“No, I want a player who’s got the guts not to fight back,” said Rickey.
Jackie Robinson, whose uniform No. 42 was retired by Major League Baseball, died Oct. 24, 1972. The first African-American major-leaguer’s ability to turn the other cheek to abuse and bigotry when he broke into baseball after World War II paved the way for other black ballplayers.
Sixty-two years later, our first African-American president followed a similar path. Barack Obama, president No. 44, knew that while America made progress in tolerance over decades and might be ready for a black leader, it wasn’t going to tolerate an “angry black man” as president.
Both Obama and Robinson had to endure bigotry-driven versions of “You don’t belong here!” From Newt Gingrich suggesting Obama might have a “Kenyan, anti-colonial” worldview to Sarah Palin mocking Obama’s “shuck and jive,” many Republicans used thinly veiled racism to attack him.
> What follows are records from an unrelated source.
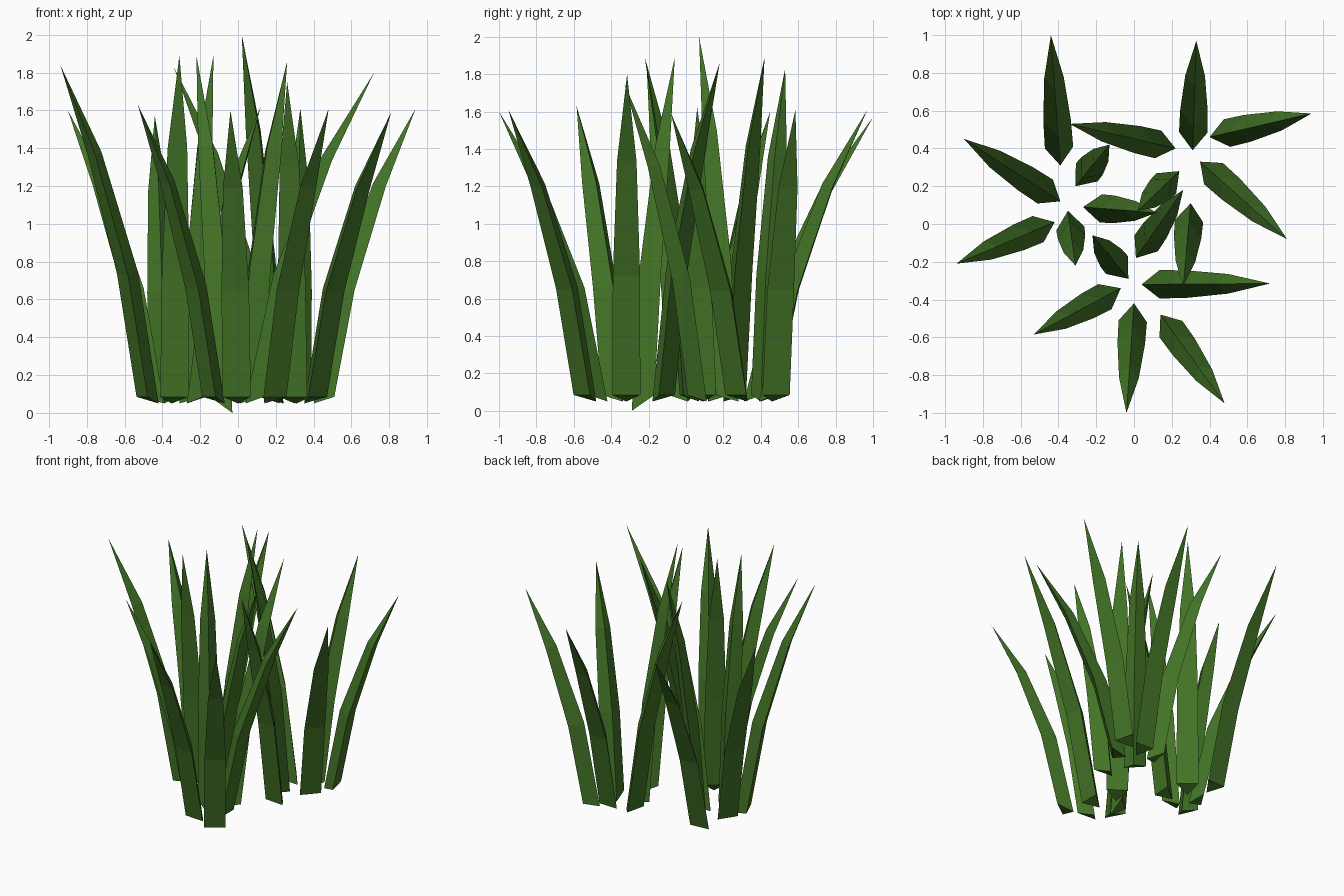
import bpy, bmesh
from mathutils import Vector

if "Cube" in bpy.data.objects:
    bpy.data.objects.remove(bpy.data.objects["Cube"])

green = bpy.data.materials.new("leaf green")
green.diffuse_color = (0.056, 0.175, 0.020, 1)
green.use_nodes = True
green.node_tree.nodes["Principled BSDF"].inputs["Base Color"].default_value = green.diffuse_color

# Blade stations: height fraction, outward fraction, half width, ridge depth
STATIONS = [(0.0, 0.0, 0.075, 0.095), (0.37, 0.24, 0.073, 0.088), (0.73, 0.62, 0.052, 0.058)]
BASE_Z = 0.085


def add_blade(bm, rx, ry, tx, ty, tz, ridge_z=0.05):
    """Triangular blade: flat outer side, ridge on the inner side, pointed tip."""
    ridge, tip = Vector((rx, ry, 0)), Vector((tx, ty, 0))
    out = (tip - ridge).normalized()
    side = Vector((-out.y, out.x, 0))
    foot = ridge + out * STATIONS[0][3]
    rings = []
    for i, (h, f, w, d) in enumerate(STATIONS):
        c = foot.lerp(tip, f)
        c.z = BASE_Z + (tz - BASE_Z) * h
        r = c - out * d
        r.z = ridge_z if i == 0 else c.z + 0.015
        rings.append([bm.verts.new(p) for p in (c + side * w, r, c - side * w)])
    top = bm.verts.new((tx, ty, tz))
    bm.faces.new(rings[0])
    for a, b in zip(rings, rings[1:]):
        for k in range(3):
            n = (k + 1) % 3
            bm.faces.new((a[k], a[n], b[n], b[k]))
    for k in range(3):
        bm.faces.new((rings[-1][k], rings[-1][(k + 1) % 3], top))


# Each blade: base ridge x, y, then tip x, y, z
tufts = {
    "left_tuft": [
        (-0.39, 0.31, -0.44, 1.00, 1.57), (-0.39, 0.12, -0.90, 0.45, 1.60),
        (-0.42, 0.01, -0.94, -0.21, 1.84), (-0.35, 0.07, -0.31, -0.22, 1.89),
        (-0.27, 0.09, 0.12, 0.06, 1.62), (-0.31, 0.20, -0.13, 0.42, 1.89)],
    "right_tuft": [
        (0.31, 0.39, 0.33, 0.97, 1.61), (0.40, 0.46, 0.94, 0.585, 1.61),
        (0.35, 0.33, 0.81, -0.08, 1.59), (0.30, 0.11, 0.26, -0.33, 1.75),
        (0.24, 0.28, 0.02, 0.07, 2.00), (0.22, 0.40, -0.34, 0.53, 1.83)],
    "front_tuft": [
        (-0.07, -0.34, -0.53, -0.585, 1.63), (0.00, -0.42, -0.04, -1.00, 1.60),
        (0.14, -0.48, 0.48, -0.95, 1.61), (0.04, -0.32, 0.72, -0.315, 1.80),
        (0.01, -0.18, 0.26, 0.18, 1.86), (-0.03, -0.29, -0.22, -0.06, 1.89, 0.0)],
}

for name, blades in tufts.items():
    bm = bmesh.new()
    for b in blades:
        add_blade(bm, *b)
    bmesh.ops.recalc_face_normals(bm, faces=bm.faces)
    mesh = bpy.data.meshes.new(name)
    bm.to_mesh(mesh)
    bm.free()
    mesh.materials.append(green)
    bpy.context.collection.objects.link(bpy.data.objects.new(name, mesh))
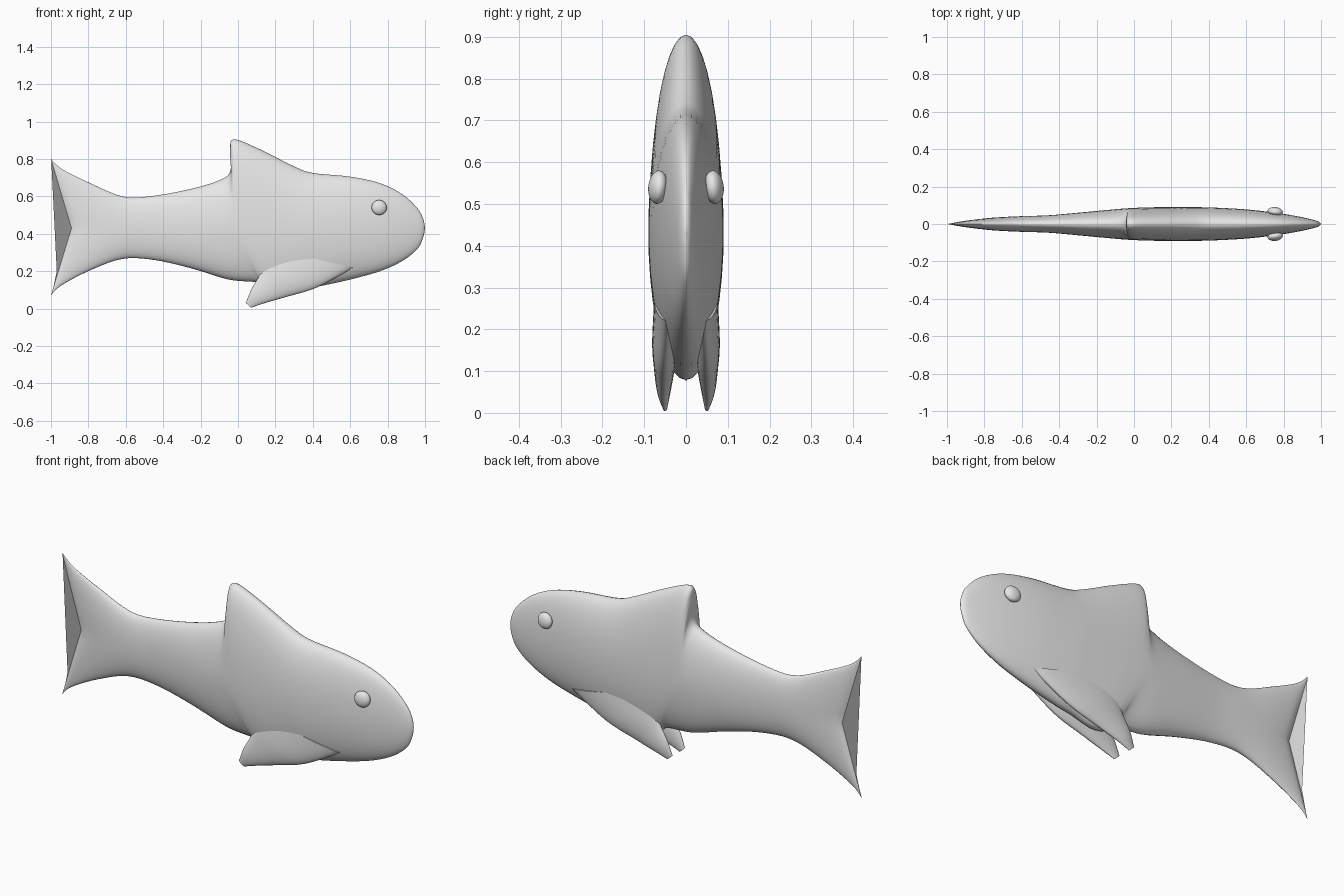
import bpy
import bmesh
import math

cube = bpy.data.objects.get("Cube")
if cube:
    bpy.data.objects.remove(cube, do_unlink=True)

# One plain grey for the whole fish
grey = bpy.data.materials.new("plain grey")
grey.use_nodes = True
colour = (0.8, 0.8, 0.8, 1.0)
grey.diffuse_color = colour
grey.node_tree.nodes["Principled BSDF"].inputs["Base Color"].default_value = colour

SIDES = 40
STEPS = 5
MID_Z = 0.43


def smooth_rows(rows, steps):
    """Resample a list of number tuples along a smooth curve through them."""
    result = []
    last = len(rows) - 1
    for i in range(last):
        before, start, end, after = (
            rows[max(i - 1, 0)], rows[i], rows[i + 1], rows[min(i + 2, last)])
        for k in range(steps):
            t = k / steps
            result.append(tuple(
                b + t * (c - a + t * (2 * a - 5 * b + 4 * c - d
                                      + t * (3 * (b - c) + d - a))) / 2
                for a, b, c, d in zip(before, start, end, after)))
    result.append(rows[last])
    return result


def loft(name, rings, angle):
    """Skin a sequence of equal rings into a closed, smooth object."""
    bm = bmesh.new()
    loops = [[bm.verts.new(p) for p in ring] for ring in rings]
    for one, two in zip(loops, loops[1:]):
        for j in range(len(one)):
            k = (j + 1) % len(one)
            bm.faces.new((one[j], one[k], two[k], two[j]))
    bm.faces.new(loops[0])
    bm.faces.new(loops[-1])
    bmesh.ops.remove_doubles(bm, verts=bm.verts, dist=0.0002)
    bmesh.ops.recalc_face_normals(bm, faces=bm.faces)
    mesh = bpy.data.meshes.new(name)
    bm.to_mesh(mesh)
    bm.free()
    obj = bpy.data.objects.new(name, mesh)
    bpy.context.collection.objects.link(obj)
    finish(obj, angle)
    return obj


def finish(obj, angle):
    """Give an object its material and smooth shading."""
    obj.data.materials.clear()
    obj.data.materials.append(grey)
    bpy.ops.object.select_all(action="DESELECT")
    obj.select_set(True)
    bpy.context.view_layer.objects.active = obj
    bpy.ops.object.shade_smooth_by_angle(angle=math.radians(angle))


def body_ring(mid_x, top_x, top_z, low_x, low_z, width):
    """Oval rib whose top and bottom may lean forward or back."""
    ring = []
    for j in range(SIDES):
        a = 2 * math.pi * j / SIDES
        s = math.sin(a)
        tip_x, tip_z = (top_x, top_z) if s > 0 else (low_x, low_z)
        ring.append((mid_x + (tip_x - mid_x) * abs(s),
                     max(width, 0) * math.cos(a),
                     MID_Z + (tip_z - MID_Z) * abs(s)))
    return ring


# Body with tail and back fin: middle x, top x and z, bottom x and z, half width
ribs = [
    (-.89, -1, .8, -1, .07, .003),
    (-.85, -.94, .745, -.95, .12, .02),
    (-.75, -.8, .675, -.8, .2, .034),
    (-.6, -.62, .6, -.62, .265, .042),
    (-.45, -.47, .6, -.45, .26, .047),
    (-.25, -.25, .64, -.25, .215, .065),
    (-.12, -.09, .69, -.05, .155, .077),
    (-.05, -.04, .74, .1, .14, .083),
    (0, -.043, .85, .14, .11, .086),
    (.05, -.02, .905, .18, .085, .088),
    (.14, .12, .85, .25, .08, .09),
    (.3, .3, .76, .35, .105, .09),
    (.42, .4, .725, .44, .12, .088),
    (.6, .6, .705, .6, .155, .078),
    (.76, .76, .67, .76, .2, .06),
    (.88, .88, .61, .88, .255, .04),
    (.96, .96, .535, .96, .32, .022),
    (.99, .99, .48, .99, .38, .011),
    (1, 1, MID_Z, 1, MID_Z, 0),
]
loft("fish_body", [body_ring(*rib) for rib in smooth_rows(ribs, STEPS)], 50)


def fin_ring(front_x, front_z, rear_x, rear_z, centre_y, thick, side):
    """Flat oval running from the front edge to the rear edge of a fin."""
    ring = []
    for j in range(SIDES):
        a = 2 * math.pi * j / SIDES
        t = (1 + math.cos(a)) / 2
        ring.append((rear_x + (front_x - rear_x) * t,
                     side * (centre_y + thick * math.sin(a)),
                     rear_z + (front_z - rear_z) * t))
    return ring


# Belly fins: front edge x and z, rear edge x and z, centre y, half thickness
fin_ribs = [
    (.62, .22, .16, .32, .042, .034),
    (.42, .112, .135, .23, .05, .031),
    (.25, .06, .11, .17, .052, .025),
    (.13, .025, .07, .1, .053, .017),
    (.07, .004, .042, .03, .05, .006),
]

for side, word in ((1, "left"), (-1, "right")):
    # The front faces -y here, so the fish swims towards +x
    place = "back" if side > 0 else "front"
    loft("belly_fin_" + place,
         [fin_ring(*rib, side) for rib in smooth_rows(fin_ribs, STEPS)], 50)

    # Flattened round eye, turned slightly with the head
    bpy.ops.mesh.primitive_uv_sphere_add(
        segments=32, ring_count=16, radius=1,
        location=(.755, side * .067, .54))
    eye = bpy.context.object
    eye.name = "eye_" + place
    eye.scale = (.041, .023, .04)
    eye.rotation_euler = (side * .1, 0, -side * .12)
    finish(eye, 60)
Was the birther movement anything but bigotry? Obama’s birth in Hawaii was never in question until he ran for president, when a relentless demand for his “real” birth certificate sprang forward, led by Donald Trump.
Frustrated that Obama didn’t retaliate strongly enough, liberals were clueless as well. It wasn’t because Obama was weak. It was because he refused to be baited into an angry retort, thus increasing his chances of defeat in 2012.
Nearly 70 years after becoming the first African-American in Major League Baseball, Robinson is remembered as a class act on and off the field, a man who played the game with grace.
And today, as the clock winds down to the presidential election, it’s time to recognize the grace and dignity shown by Barack Obama, the Jackie Robinson of U.S. presidents. Whatever our political beliefs, we should appreciate the class he has shown throughout his tenure.
Mr. President, your taking the high road in the face of ignorance and bigotry will be remembered long after all of us are gone. Thank you.
Playwright Mike Vogel blogs at newyorkgritty.net.